Jean Sibelius | Yousef Karsh
In 1949, when he was photographing a Shell Oil executive in London, Yousuf Karsh overheard his subject taking a call from Finland. The caller was Jean Sibelius, the reclusive Finnish composer, of whom Karsh had always wanted to take a photo. Karsh was already famous in the English-speaking world, but not well-known on the continent, and he requested the oilman to make arrangements for him to travel to Sibelius’ villa in Lake Tuusula. Karsh remembered their session:
“I arrived at Sibelius’s home “Ainola,” named for his wife Aino, laden with gifts from his admirers – an inscribed manuscript from composer Ralph Vaughan Williams, a warm letter from Olin Downes, the celebrated music critic of the New York Times, a box of his favorite cigars and a bottle of old cognac from the Canadian High Commissioner in London. This last we shared with little Finnish cookies and coffee. His daughter interpreted for the straight-backed patriarch of eighty-four, although there was such a meeting of minds that words became scarcely necessary. The structure of his face reminded me of carved granite, yet with infinite warmth and humanity. This photograph was one of the last taken. He was visibly moved as I told him how the Finnish workers, in their northern Canadian logging camps, doubled their wartime output when his Finlandia was played for them.”

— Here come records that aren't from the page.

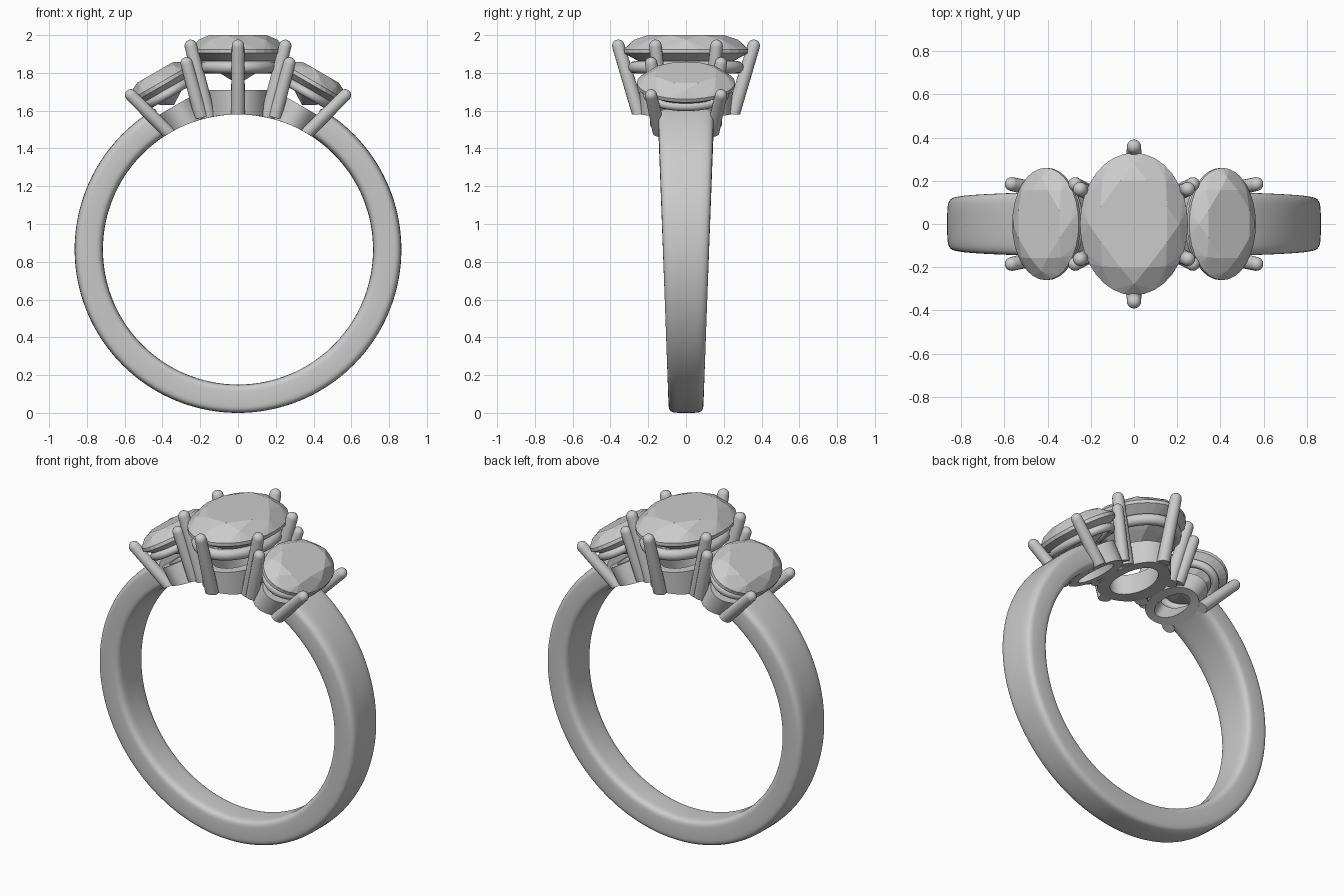
import bpy, bmesh, math
from math import sin, cos, pi, radians
from mathutils import Matrix, Vector

if "Cube" in bpy.data.objects:
    bpy.data.objects.remove(bpy.data.objects["Cube"])

RI, RO = 0.715, 0.865          # finger hole and outer radius
ZC = RO                        # height of the ring centre


def finish(bm, name, mat=None, hug=False, smooth=True):
    """Turn a bmesh into an object; hug pushes vertices out of the finger hole."""
    if mat:
        bm.transform(mat)
    if hug:
        for v in bm.verts:
            d = math.hypot(v.co.x, v.co.z - ZC)
            if d < RI:
                v.co.x *= RI / d
                v.co.z = ZC + (v.co.z - ZC) * RI / d
    bmesh.ops.recalc_face_normals(bm, faces=bm.faces)
    me = bpy.data.meshes.new(name)
    bm.to_mesh(me)
    bm.free()
    ob = bpy.data.objects.new(name, me)
    bpy.context.collection.objects.link(ob)
    if smooth:
        bpy.ops.object.select_all(action='DESELECT')
        ob.select_set(True)
        bpy.context.view_layer.objects.active = ob
        bpy.ops.object.shade_smooth_by_angle(angle=radians(40))
    return ob


def loft(bm, rings, closed=False):
    """Skin a list of point rings; cap the ends unless closed."""
    vs = [[bm.verts.new(p) for p in r] for r in rings]
    n = len(vs[0])
    for i in range(len(vs) if closed else len(vs) - 1):
        a, b = vs[i], vs[(i + 1) % len(vs)]
        for j in range(n):
            bm.faces.new((a[j], a[(j + 1) % n], b[(j + 1) % n], b[j]))
    if not closed:
        bm.faces.new(vs[0])
        bm.faces.new(vs[-1])


def oval(a, b, z, n=64, off=0.0):
    return [(a * cos(2 * pi * i / n + off), b * sin(2 * pi * i / n + off), z) for i in range(n)]


def band():
    """Tapered shank, open at the top between the side stones."""
    rings, start, steps = [], radians(30.5), 120
    for i in range(steps + 1):
        t = start + (2 * pi - 2 * start) * i / steps
        w = 0.09 + 0.0375 * (ZC + 0.79 * cos(t))
        ring = []
        for j in range(40):
            u = 2 * pi * j / 40
            c, s = cos(u), sin(u)
            r = (RI + RO) / 2 + (RO - RI) / 2 * math.copysign(abs(c) ** 0.4, c)
            ring.append((r * sin(t), w * math.copysign(abs(s) ** 0.4, s), ZC + r * cos(t)))
        rings.append(ring)
    bm = bmesh.new()
    loft(bm, rings)
    finish(bm, "band")


def stone(name, mat, a, b, crown, depth):
    """Oval brilliant cut: hull of table, crown, girdle and pavilion points."""
    h = pi / 8
    pts = oval(a * .66, b * .66, crown, 8, h) + oval(a * .84, b * .84, crown * .66, 8)
    pts += oval(a, b, 0, 32) + oval(a, b, -0.02, 32)
    pts += oval(a * .55, b * .55, -0.02 - (depth - .02) * .53, 8, h) + [(0, 0, -depth)]
    bm = bmesh.new()
    for p in pts:
        bm.verts.new(p)
    res = bmesh.ops.convex_hull(bm, input=bm.verts)
    inner = [g for g in res["geom_interior"] if isinstance(g, bmesh.types.BMVert)]
    bmesh.ops.delete(bm, geom=inner, context='VERTS')
    bmesh.ops.dissolve_limit(bm, angle_limit=radians(1), verts=bm.verts, edges=bm.edges)
    finish(bm, name, mat, smooth=False)


def rail(name, mat, a, b, z, r):
    """Gallery rail under the girdle."""
    rings = []
    for i in range(64):
        t = 2 * pi * i / 64
        rings.append([((a + r * cos(u)) * cos(t), (b + r * cos(u)) * sin(t), z + r * sin(u))
                      for u in [2 * pi * k / 12 for k in range(12)]])
    bm = bmesh.new()
    loft(bm, rings, closed=True)
    finish(bm, name, mat)


def cup(name, mat, a, b, z0, z1, wall):
    """Oval base collar with a through hole."""
    bm = bmesh.new()
    loft(bm, [oval(a, b, z0), oval(a * 1.03, b * 1.03, z1),
              oval(a - wall * .7, b - wall * .7, z1), oval(a - wall, b - wall, z0)], closed=True)
    finish(bm, name, mat, hug=True)


def prong(name, mat, foot, tip, r):
    """Round claw with a domed tip."""
    foot, tip = Vector(foot), Vector(tip)
    d = tip - foot
    L = d.length
    prof = [(r * 1.15, 0), (r, L - r)]
    prof += [(r * cos(k * pi / 10), L - r + r * sin(k * pi / 10)) for k in (1, 2, 3, 4)]
    prof.append((r * .04, L))
    bm = bmesh.new()
    loft(bm, [oval(q, q, z, 16) for q, z in prof])
    m = Matrix.Translation(foot) @ d.to_track_quat('Z', 'Y').to_matrix().to_4x4()
    finish(bm, name, mat @ m, hug=True)


band()

# Centre setting with six claws
M = Matrix.Translation((0, 0, 1.925))
stone("centre_stone", M, 0.25, 0.33, 0.075, 0.185)
rail("centre_rail", M, 0.195, 0.275, -0.095, 0.032)
cup("centre_cup", M, 0.165, 0.24, -0.38, -0.215, 0.07)
claws = [((0, s * .25, -.345), (0, s * .368, .05)) for s in (-1, 1)]
claws += [((sx * .155, sy * .125, -.36), (sx * .258, sy * .165, .05))
          for sx in (-1, 1) for sy in (-1, 1)]
for i, (f, t) in enumerate(claws):
    prong(f"centre_claw_{i + 1}", M, f, t, 0.033)

# Side settings, tilted outwards, four claws each
for side, s in (("left", -1), ("right", 1)):
    M = Matrix.Translation((s * .41, 0, 1.75)) @ Matrix.Rotation(s * radians(30), 4, 'Y')
    stone(f"{side}_stone", M, 0.178, 0.26, 0.06, 0.14)
    rail(f"{side}_rail", M, 0.135, 0.205, -0.07, 0.024)
    cup(f"{side}_cup", M, 0.115, 0.19, -0.30, -0.145, 0.055)
    k = 0
    for sx in (-1, 1):
        for sy in (-1, 1):
            k += 1
            prong(f"{side}_claw_{k}", M, (sx * .095, sy * .14, -.265),
                  (sx * .178, sy * .19, .05), 0.032)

Sibelius had semi-retired from conducting and composing since the late 1920s. He led a lowkey life during the Second World War [during which Britain and Finland became only two democracies in history to ever declare war on each other] and spent his last years quietly obsessing over an eighth symphony he would never get around to composing. By 1949, when he met Karsh, his health was failing. His hands shook, his speech slurred, but the aged composer himself was enthusiastic about session with Karsh. He ran a powerline from the road to his house for Karsh’s floodlights and gave the photographer two whole days for photos. He told Karsh that it was his ‘last chance at a good photograph’.
He was not far wrong. Sibelius died in 1957, at the age of 91.
This post was suggested over Twitter by Sami Haapavaara (@SHaapavaara). I will be crowdsourcing topics of my next few posts via Twitter and comments. My next few posts will be on readers’ suggestions. What I am thinking: some iconic photo-related topic I will have fun researching. Best.